◆ EXERCISE DETAILS
Of all the lines below, return only those starting with the line holding "g.setIndex(index);" and going on through the line holding "tri(base[i], top[j], top[i]);", exactly as written.

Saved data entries
☆ ☆ ☆ ☆ ☆ ☆ ☆
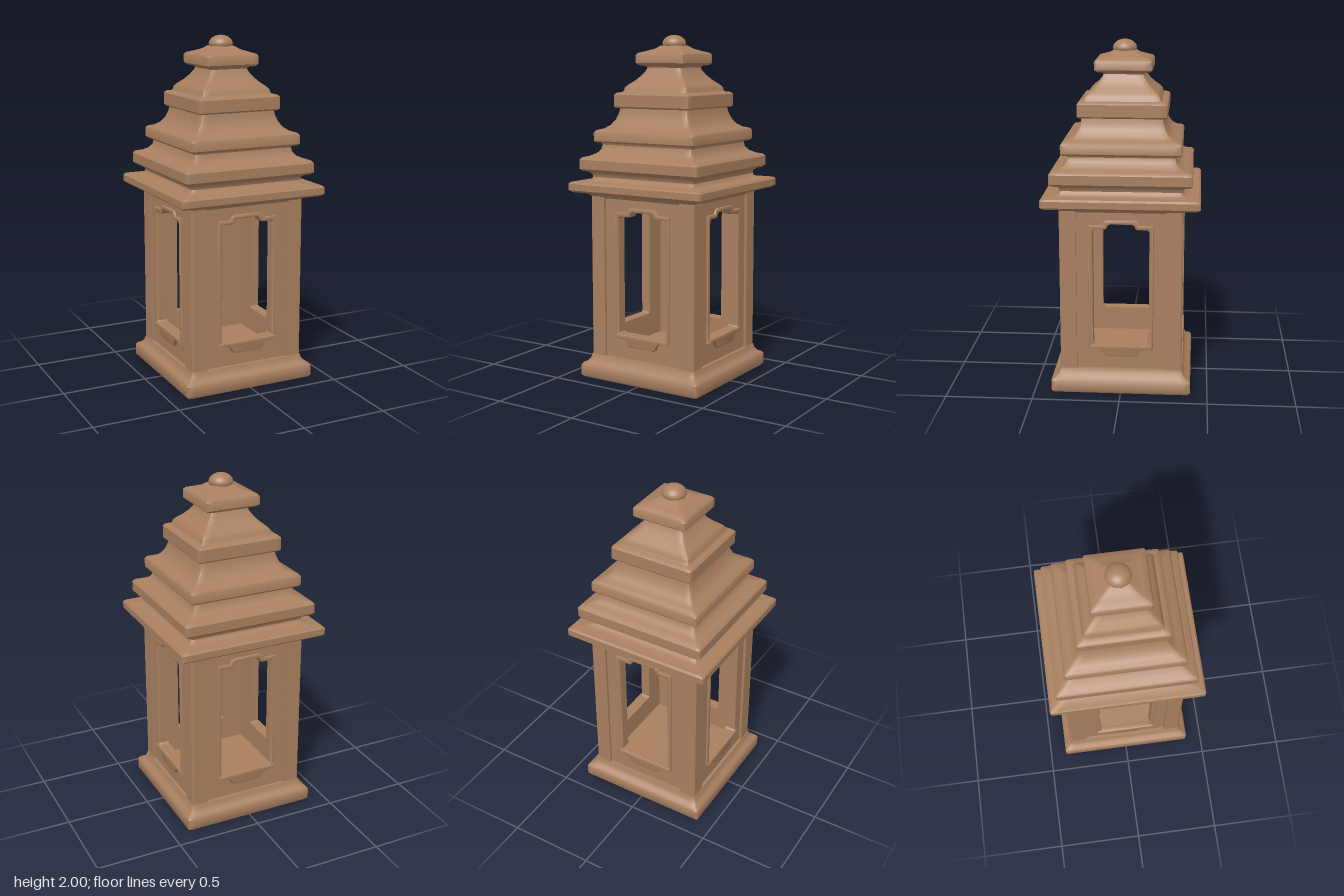
import * as THREE from 'three';
import { toCreasedNormals } from 'three/addons/utils/BufferGeometryUtils.js';

const clay = new THREE.MeshStandardMaterial({ color: 0xa87f5f });
clay.name = 'brown clay';

// Closed solid with softly rounded square sections; profile = [half width, height]
function squareLoft(profile) {
  const positions = [], index = [], n = 20;
  for (const [h, y] of profile) {
    const r = Math.min(0.012, h), g = Math.min(0.03, (h - r) / 2);
    const m = h - r + r * Math.SQRT1_2;
    const corner = [[h, h - r - g], [h, h - r], [m, m], [h - r, h], [h - r - g, h]];
    for (let k = 0; k < 4; k++) {
      const c = [1, 0, -1, 0][k], s = [0, 1, 0, -1][k];
      for (const [u, v] of corner) positions.push(u * c - v * s, y, -(u * s + v * c));
    }
  }
  for (let i = 0; i < profile.length - 1; i++) {
    for (let j = 0; j < n; j++) {
      const a = i * n + j, b = i * n + (j + 1) % n;
      index.push(a, b, b + n, a, b + n, a + n);
    }
  }
  const geo = new THREE.BufferGeometry();
  geo.setAttribute('position', new THREE.Float32BufferAttribute(positions, 3));
  geo.setIndex(index);
  return toCreasedNormals(geo, 0.7);
}

const path = (pts) => pts.map(([x, y]) => new THREE.Vector2(x, y));
// Half outline (x >= 0, bottom to top) mirrored into a full one
const mirrored = (half) => path([...half, ...half.map(([x, y]) => [-x, y]).reverse()]);

// Plate between z0 and z1 with an optional bevelled edge
function plate(outline, hole, z0, z1, bevel = 0) {
  const shape = new THREE.Shape(outline);
  if (hole) shape.holes.push(new THREE.Path(hole));
  const geo = new THREE.ExtrudeGeometry(shape, {
    depth: z1 - z0 - bevel, bevelEnabled: bevel > 0, bevelThickness: bevel,
    bevelSize: bevel, bevelOffset: -bevel, bevelSegments: 2,
  });
  geo.translate(0, 0, z0);
  return toCreasedNormals(geo, 0.7);
}

export function createModel() {
  const model = new THREE.Group();
  model.name = 'gardenLantern';
  const add = (name, geo, parent = model) => {
    const mesh = new THREE.Mesh(geo, clay);
    mesh.name = name;
    parent.add(mesh);
    return mesh;
  };

  // Plinth; its top is the lantern floor
  add('base', squareLoft([
    [0, 0], [0.392, 0], [0.402, 0.012], [0.402, 0.072], [0.392, 0.084],
    [0.372, 0.095], [0.36, 0.112], [0.354, 0.135], [0, 0.135],
  ]));

  // Four window walls with raised trim and a shaped sill
  const opening = mirrored([
    [0.15, 0.28], [0.16, 0.29], [0.16, 0.96], [0.15, 0.97],
    [0.09, 0.97], [0.08, 0.978], [0.075, 0.992], [0.062, 1.0],
  ]);
  const panel = plate(mirrored([[0.3, 0.12], [0.3, 1.09]]), opening, 0.285, 0.334);
  const trim = plate(mirrored([
    [0.185, 0.255], [0.185, 0.995], [0.108, 0.995], [0.098, 1.015], [0.082, 1.025],
  ]), opening, 0.325, 0.346, 0.008);
  const sill = plate(mirrored([
    [0.08, 0.21], [0.095, 0.218], [0.108, 0.245], [0.125, 0.256], [0.18, 0.256], [0.18, 0.281],
  ]), null, 0.325, 0.358, 0.01);
  // L-shaped corner post
  const post = plate(path([
    [0.255, 0.289], [0.289, 0.289], [0.289, 0.255], [0.35, 0.255],
    [0.35, 0.342], [0.342, 0.35], [0.255, 0.35],
  ]), null, 0, 0.96);
  post.rotateX(-Math.PI / 2);
  post.translate(0, 0.125, 0);

  for (let i = 0; i < 4; i++) {
    const side = new THREE.Group();
    side.name = ['front', 'left', 'back', 'right'][i] + 'Wall';
    side.rotation.y = i * Math.PI / 2;
    add('windowPanel', panel, side);
    add('windowTrim', trim, side);
    add('windowSill', sill, side);
    add('cornerPost', post, side);
    model.add(side);
  }

  // Stepped roof, from the eaves to the cap
  add('eaves', squareLoft([
    [0, 1.07], [0.345, 1.07], [0.356, 1.085], [0.375, 1.097], [0.43, 1.103], [0.445, 1.115],
    [0.445, 1.152], [0.435, 1.162], [0.37, 1.165], [0.35, 1.175], [0.342, 1.192], [0, 1.192],
  ]));
  add('lowerRoofTier', squareLoft([
    [0, 1.185], [0.342, 1.185], [0.346, 1.205], [0.362, 1.22], [0.388, 1.225], [0.399, 1.237],
    [0.399, 1.29], [0.388, 1.303], [0.355, 1.311], [0.325, 1.328], [0.308, 1.35],
    [0.302, 1.38], [0, 1.38],
  ]));
  add('middleRoofTier', squareLoft([
    [0, 1.372], [0.302, 1.372], [0.308, 1.385], [0.33, 1.387], [0.339, 1.397], [0.339, 1.445],
    [0.33, 1.458], [0.295, 1.468], [0.268, 1.488], [0.247, 1.52], [0.234, 1.555],
    [0.228, 1.59], [0, 1.59],
  ]));
  add('upperRoofTier', squareLoft([
    [0, 1.583], [0.246, 1.583], [0.254, 1.592], [0.254, 1.66], [0.244, 1.671],
    [0.22, 1.675], [0.213, 1.685], [0.21, 1.7], [0.195, 1.717], [0.165, 1.742],
    [0.138, 1.772], [0.12, 1.8], [0.111, 1.825], [0, 1.825],
  ]));
  add('roofCap', squareLoft([
    [0, 1.81], [0.112, 1.81], [0.122, 1.823], [0.15, 1.828], [0.164, 1.84], [0.164, 1.885],
    [0.154, 1.898], [0.12, 1.909], [0.085, 1.922], [0.06, 1.94], [0, 1.945],
  ]));

  // Rounded finial
  const knob = new THREE.SplineCurve(path([
    [0.05, 1.925], [0.064, 1.937], [0.069, 1.953], [0.062, 1.972],
    [0.045, 1.988], [0.022, 1.998], [0, 2],
  ]));
  add('finial', new THREE.LatheGeometry(knob.getPoints(24), 40));
  return model;
}
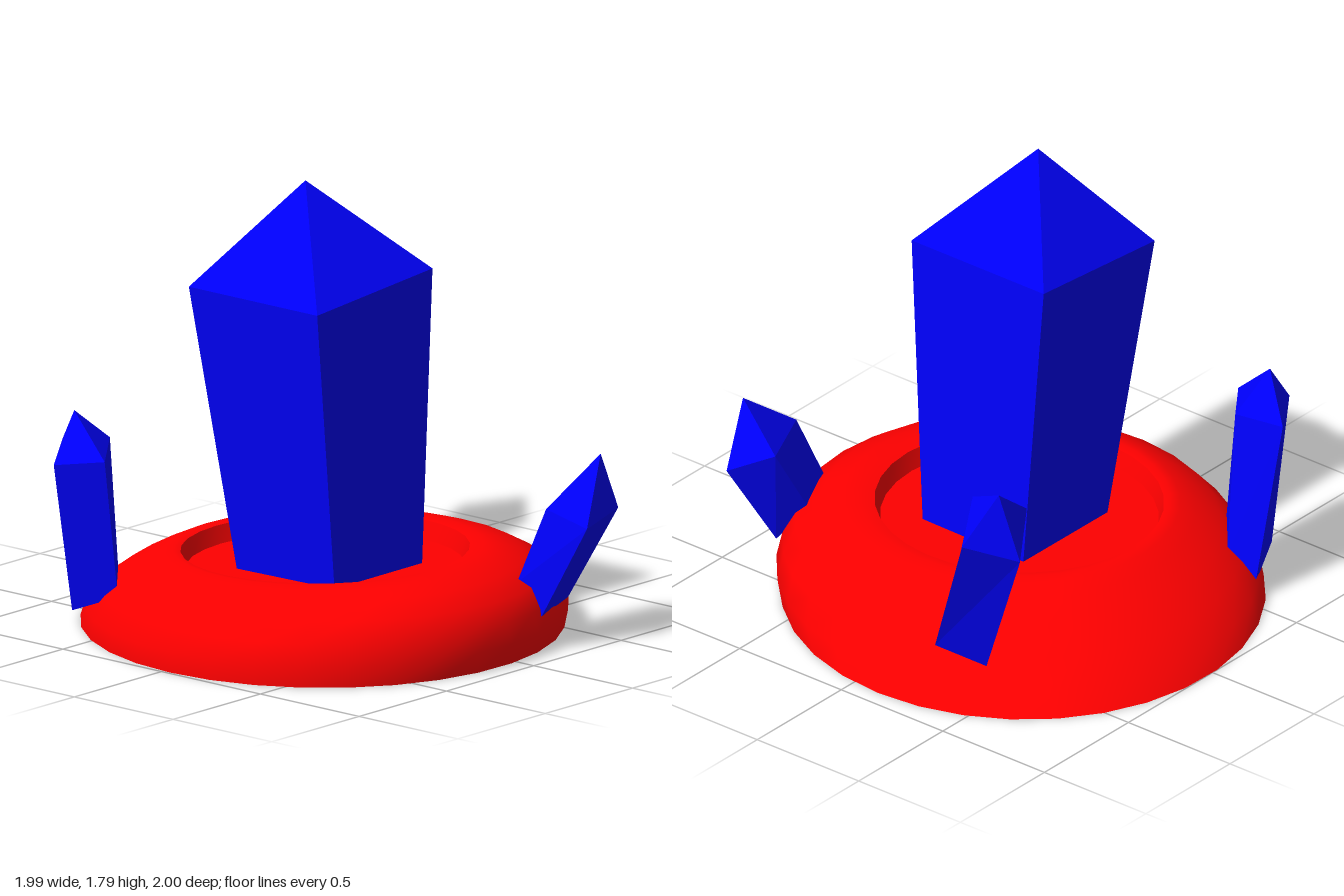
import * as THREE from 'three';

const RED = new THREE.MeshStandardMaterial({ color: 0xff0000 });
const BLUE = new THREE.MeshStandardMaterial({ color: 0x0000ff, flatShading: true });

// Smooth skin through a stack of slightly tilted rings: [y, centre x, centre z, radius, skew]
function skin(name, rings, sides = 32) {
  const pos = [], index = [];
  for (const [h, cx, cz, r, skew = 0] of rings) {
    for (let i = 0; i < sides; i++) {
      const a = (i / sides) * Math.PI * 2;
      const x = cx + r * Math.cos(a), z = cz - r * Math.sin(a + skew);
      pos.push(x, h * (1 + 0.06 * z + 0.015 * x), z);
    }
  }
  for (let k = 0; k < rings.length - 1; k++) {
    for (let i = 0; i < sides; i++) {
      const j = (i + 1) % sides, a = k * sides, b = a + sides;
      index.push(a + i, a + j, b + j, a + i, b + j, b + i);
    }
  }
  const g = new THREE.BufferGeometry();
  g.setAttribute('position', new THREE.Float32BufferAttribute(pos, 3));
  g.setIndex(index);
  g.computeVertexNormals();
  const mesh = new THREE.Mesh(g, RED);
  mesh.name = name;
  return mesh;
}

// Four-sided crystal; corners run counter-clockwise seen from above
function crystal(name, base, top, apex) {
  const pos = [];
  const tri = (...points) => points.forEach((p) => pos.push(...p));
  for (let i = 0; i < 4; i++) {
    const j = (i + 1) % 4;
    tri(base[i], base[j], top[j]);
    tri(base[i], top[j], top[i]);
    tri(top[i], top[j], apex);
  }
  tri(base[0], base[2], base[1]);
  tri(base[0], base[3], base[2]);
  const g = new THREE.BufferGeometry();
  g.setAttribute('position', new THREE.Float32BufferAttribute(pos, 3));
  g.computeVertexNormals();
  const mesh = new THREE.Mesh(g, BLUE);
  mesh.name = name;
  return mesh;
}

export function createModel() {
  const model = new THREE.Group();
  model.name = 'crystalCluster';

  // Rounded, leaning mound with a sunken flat dish on top
  const mound = new THREE.Group();
  mound.name = 'mound';
  mound.add(
    skin('moundSide', [
      [0, -0.03, -0.043, 0.96, 0.08],
      [0.08, -0.052, 0.0, 0.938, 0.04],
      [0.16, -0.07, 0.04, 0.885, 0.02],
      [0.235, -0.088, 0.08, 0.81],
      [0.29, -0.1, 0.09, 0.715],
      [0.318, -0.11, 0.08, 0.64],
      [0.325, -0.115, 0.065, 0.59],
      [0.32, -0.12, 0.05, 0.55],
    ]),
    skin('dishWall', [[0.32, -0.12, 0.05, 0.55], [0.25, -0.12, 0.05, 0.53]]),
    skin('dishFloor', [[0.25, -0.12, 0.05, 0.53], [0.25, -0.12, 0.05, 0]]),
    skin('moundUnderside', [[0, -0.03, -0.043, 0], [0, -0.03, -0.043, 0.96, 0.08]]),
  );
  model.add(mound);

  model.add(
    crystal('mainCrystal',
      [[0.137, 0.22, 0.312], [0.137, 0.22, -0.18], [-0.36, 0.22, -0.18], [-0.36, 0.22, 0.312]],
      [[0.11, 1.43, 0.39], [0.11, 1.43, -0.26], [-0.55, 1.375, -0.26], [-0.55, 1.375, 0.39]],
      [-0.25, 1.79, 0.065]),
    crystal('leftCrystal',
      [[0.78, 0.2, -0.28], [0.74, 0.17, -0.5], [0.51, 0.28, -0.36], [0.57, 0.31, -0.19]],
      [[0.995, 0.83, -0.59], [0.915, 0.81, -0.81], [0.73, 0.92, -0.69], [0.81, 0.935, -0.49]],
      [0.945, 1.085, -0.73]),
    crystal('frontCrystal',
      [[0.45, 0.14, 0.775], [0.35, 0.26, 0.7], [0.13, 0.265, 0.8], [0.17, 0.14, 0.89]],
      [[0.625, 0.475, 0.875], [0.51, 0.54, 0.73], [0.24, 0.54, 0.85], [0.305, 0.475, 1.0]],
      [0.485, 0.72, 0.91]),
    crystal('backCrystal',
      [[-0.51, 0.16, -0.65], [-0.54, 0.07, -0.765], [-0.8, 0.09, -0.63], [-0.71, 0.15, -0.478]],
      [[-0.595, 0.73, -0.62], [-0.66, 0.71, -0.8], [-0.905, 0.68, -0.63], [-0.8, 0.7, -0.465]],
      [-0.765, 0.865, -0.65]),
  );
  return model;
}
☆ ☆ ☆ ☆ ☆ ☆ ☆
◆ FINISHED TASK
  g.setIndex(index);
  g.computeVertexNormals();
  const mesh = new THREE.Mesh(g, RED);
  mesh.name = name;
  return mesh;
}

// Four-sided crystal; corners run counter-clockwise seen from above
function crystal(name, base, top, apex) {
  const pos = [];
  const tri = (...points) => points.forEach((p) => pos.push(...p));
  for (let i = 0; i < 4; i++) {
    const j = (i + 1) % 4;
    tri(base[i], base[j], top[j]);
    tri(base[i], top[j], top[i]);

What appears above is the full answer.